Description of the task
Once you reach the line containing "bpy.context.collection.objects.link(ob)" in the data below, restate each line word for word up to and including the one containing "bpy.context.view_layer.objects.active = ob".

Exercise data
#####
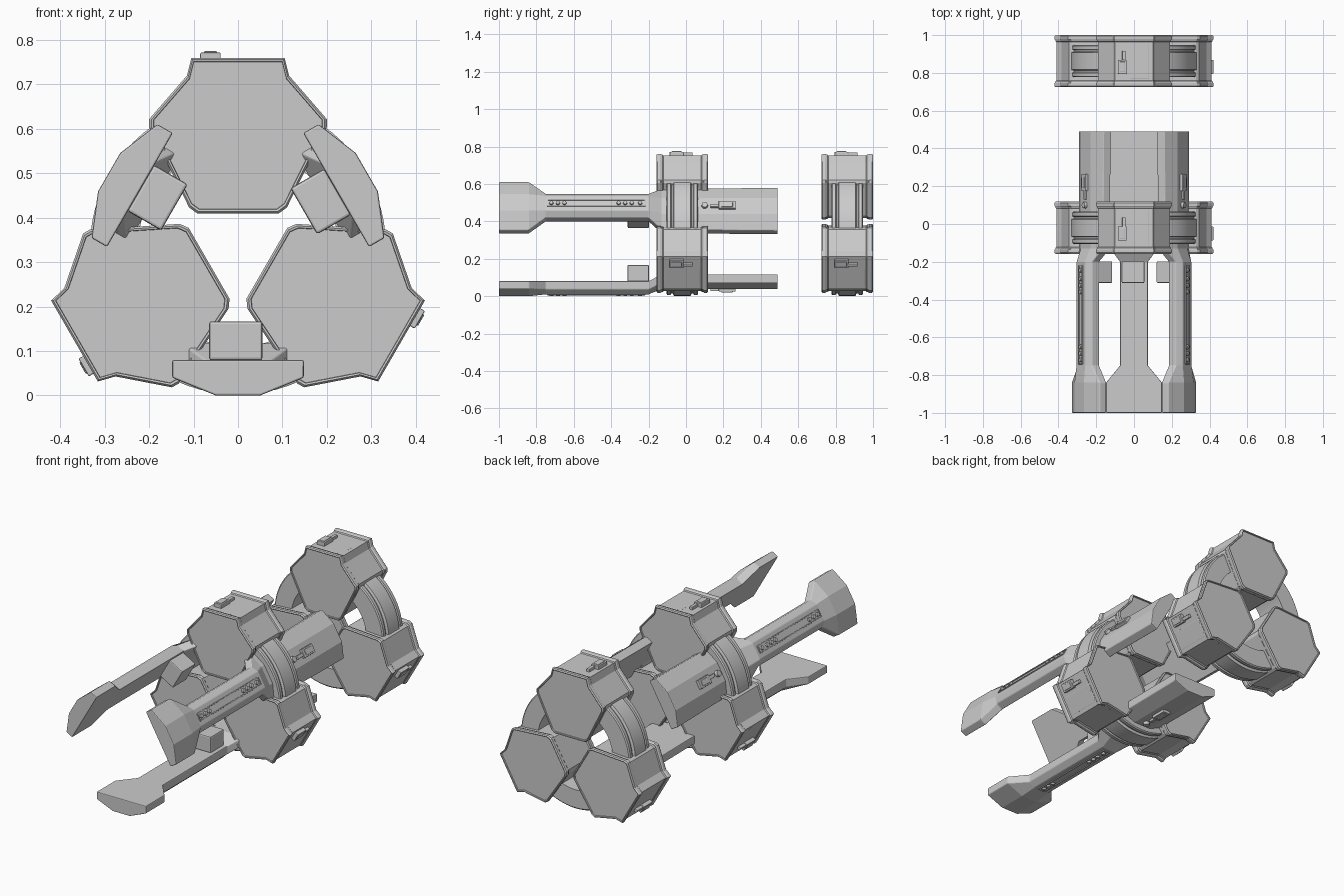
import bpy, bmesh, math
from mathutils import Matrix, Vector

if "Cube" in bpy.data.objects:
    bpy.data.objects.remove(bpy.data.objects["Cube"])

ZC = 0.335  # height of the central long axis


def place(angle, y=0.0):
    """Local frame: x = sideways, y = along the axis, z = outward radius."""
    return Matrix.Translation((0, y, ZC)) @ Matrix.Rotation(math.radians(angle), 4, 'Y')


def finish(name, bm, mat, bevel=0.0, smooth=False):
    bmesh.ops.transform(bm, matrix=mat, verts=bm.verts)
    bmesh.ops.recalc_face_normals(bm, faces=bm.faces)
    me = bpy.data.meshes.new(name)
    bm.to_mesh(me)
    bm.free()
    ob = bpy.data.objects.new(name, me)
    bpy.context.collection.objects.link(ob)
    if bevel:
        m = ob.modifiers.new("bevel", 'BEVEL')
        m.width, m.segments, m.limit_method = bevel, 2, 'ANGLE'
    if smooth:
        bpy.ops.object.select_all(action='DESELECT')
        ob.select_set(True)
        bpy.context.view_layer.objects.active = ob
        bpy.ops.object.shade_smooth_by_angle(angle=math.radians(35))
    return ob


def loft(sections, closed=False):
    """Skin a list of equal-length point loops; cap the ends unless closed."""
    bm = bmesh.new()
    loops = [[bm.verts.new(p) for p in s] for s in sections]
    n = len(loops[0])
    pairs = list(zip(loops, loops[1:])) + ([(loops[-1], loops[0])] if closed else [])
    for a, b in pairs:
        for i in range(n):
            j = (i + 1) % n
            bm.faces.new((a[i], a[j], b[j], b[i]))
    if not closed:
        bm.faces.new(loops[0])
        bm.faces.new(loops[-1][::-1])
    return bm


def box(name, mat, center, size, bevel=0.003):
    bm = bmesh.new()
    bmesh.ops.create_cube(bm, size=1)
    bmesh.ops.transform(bm, verts=bm.verts,
                        matrix=Matrix.Translation(center) @ Matrix.Diagonal((*size, 1)))
    return finish(name, bm, mat, bevel)


def knob(name, mat, center, radius, height):
    bm = bmesh.new()
    bmesh.ops.create_cone(bm, cap_ends=True, segments=16, radius1=radius,
                          radius2=radius * 0.85, depth=height,
                          matrix=Matrix.Translation(center))
    return finish(name, bm, mat, smooth=True)


# container pod: rimmed, recessed end caps
HALF = [(0.105, 0.425), (0.115, 0.385), (0.2, 0.287), (0.2, 0.27),
        (0.11, 0.088), (0.092, 0.075)]
OUTLINE = HALF + [(-x, r) for x, r in reversed(HALF)]
END = [(0.130, 0.945), (0.137, 0.95), (0.138, 0.975), (0.132, 1.0), (0.116, 1.0),
       (0.111, 0.98), (0.106, 0.98), (0.101, 0.955)]
STATIONS = [(-y, s) for y, s in END] + [(y, s) for y, s in reversed(END)]


def pod(name, angle, y0):
    mat, c = place(angle, y0), 0.255
    finish(name, loft([[(x * s, y, c + (r - c) * s) for x, r in OUTLINE]
                       for y, s in STATIONS]), mat)
    # latch on the outer face
    box(name + "_latch", mat, (-0.062, -0.03, 0.425), (0.046, 0.075, 0.024))
    box(name + "_latch_cover", mat, (-0.062, -0.03, 0.434), (0.030, 0.055, 0.012))
    box(name + "_latch_stem", mat, (-0.054, 0.03, 0.422), (0.018, 0.05, 0.022))
    # raised panel beside the latch
    box(name + "_panel", mat, (0.03, 0, 0.414), (0.10, 0.19, 0.008), 0.002)


# carrier ring that holds three pods
RING = [(0.225, -0.085), (0.322, -0.085), (0.328, -0.08), (0.328, -0.062),
        (0.320, -0.058), (0.320, -0.050), (0.333, -0.045)]
RING = RING + [(r, -y) for r, y in reversed(RING)]


def ring(name, y0):
    n = 72
    secs = []
    for i in range(n):
        a = 2 * math.pi * i / n
        secs.append([(r * math.sin(a), y, r * math.cos(a)) for r, y in RING])
    finish(name, loft(secs, closed=True), place(0, y0), smooth=True)


for group, y0 in (("front", -0.02), ("rear", 0.862)):
    ring(group + "_ring", y0)
    for i in range(3):
        pod(f"{group}_pod_{i + 1}", 120 * i, y0)

# arm stations: y, half width, outer half width, inner / edge / outer radius
ARM = [(-1.0, 0.148, 0.05, 0.255, 0.295, 0.335),
       (-0.84, 0.148, 0.05, 0.255, 0.295, 0.335),
       (-0.75, 0.074, 0.045, 0.255, 0.298, 0.325),
       (-0.20, 0.074, 0.045, 0.255, 0.298, 0.325),
       (-0.13, 0.125, 0.05, 0.218, 0.262, 0.296),
       (0.49, 0.132, 0.05, 0.218, 0.262, 0.296)]


def arm(name, angle):
    mat = place(angle)
    secs = [[(-w, y, a), (-w, y, b), (-o, y, c), (o, y, c), (w, y, b), (w, y, a)]
            for y, w, o, a, b, c in ARM]
    finish(name, loft(secs), mat, bevel=0.004)
    # inner block behind the beam
    box(name + "_block", mat, (0.005, -0.255, 0.212), (0.12, 0.115, 0.088), 0.006)
    # indicator strip: frame rails and knobs
    for s in (-1, 1):
        box(name + "_strip_rail", mat, (0.019 * s, -0.48, 0.326), (0.005, 0.52, 0.008), 0.001)
        box(name + "_strip_end", mat, (0, -0.48 + 0.26 * s, 0.326), (0.04, 0.005, 0.008), 0.001)
    for y in (-0.72, -0.685, -0.65, -0.36, -0.325, -0.29, -0.245):
        knob(name + "_strip_knob", mat, (0, y, 0.327), 0.012, 0.014)
    # fittings on the rear plate
    knob(name + "_plate_knob", mat, (0, 0.10, 0.300), 0.018, 0.022)
    box(name + "_plate_stem", mat, (0.003, 0.155, 0.298), (0.018, 0.05, 0.018))
    box(name + "_plate_latch", mat, (0, 0.22, 0.300), (0.046, 0.09, 0.022))
    box(name + "_plate_latch_cover", mat, (0, 0.22, 0.309), (0.03, 0.06, 0.012))


for i, angle in enumerate((60, 180, 300)):
    arm(f"arm_{i + 1}", angle)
#####
Response to this task
    bpy.context.collection.objects.link(ob)
    if bevel:
        m = ob.modifiers.new("bevel", 'BEVEL')
        m.width, m.segments, m.limit_method = bevel, 2, 'ANGLE'
    if smooth:
        bpy.ops.object.select_all(action='DESELECT')
        ob.select_set(True)
        bpy.context.view_layer.objects.active = ob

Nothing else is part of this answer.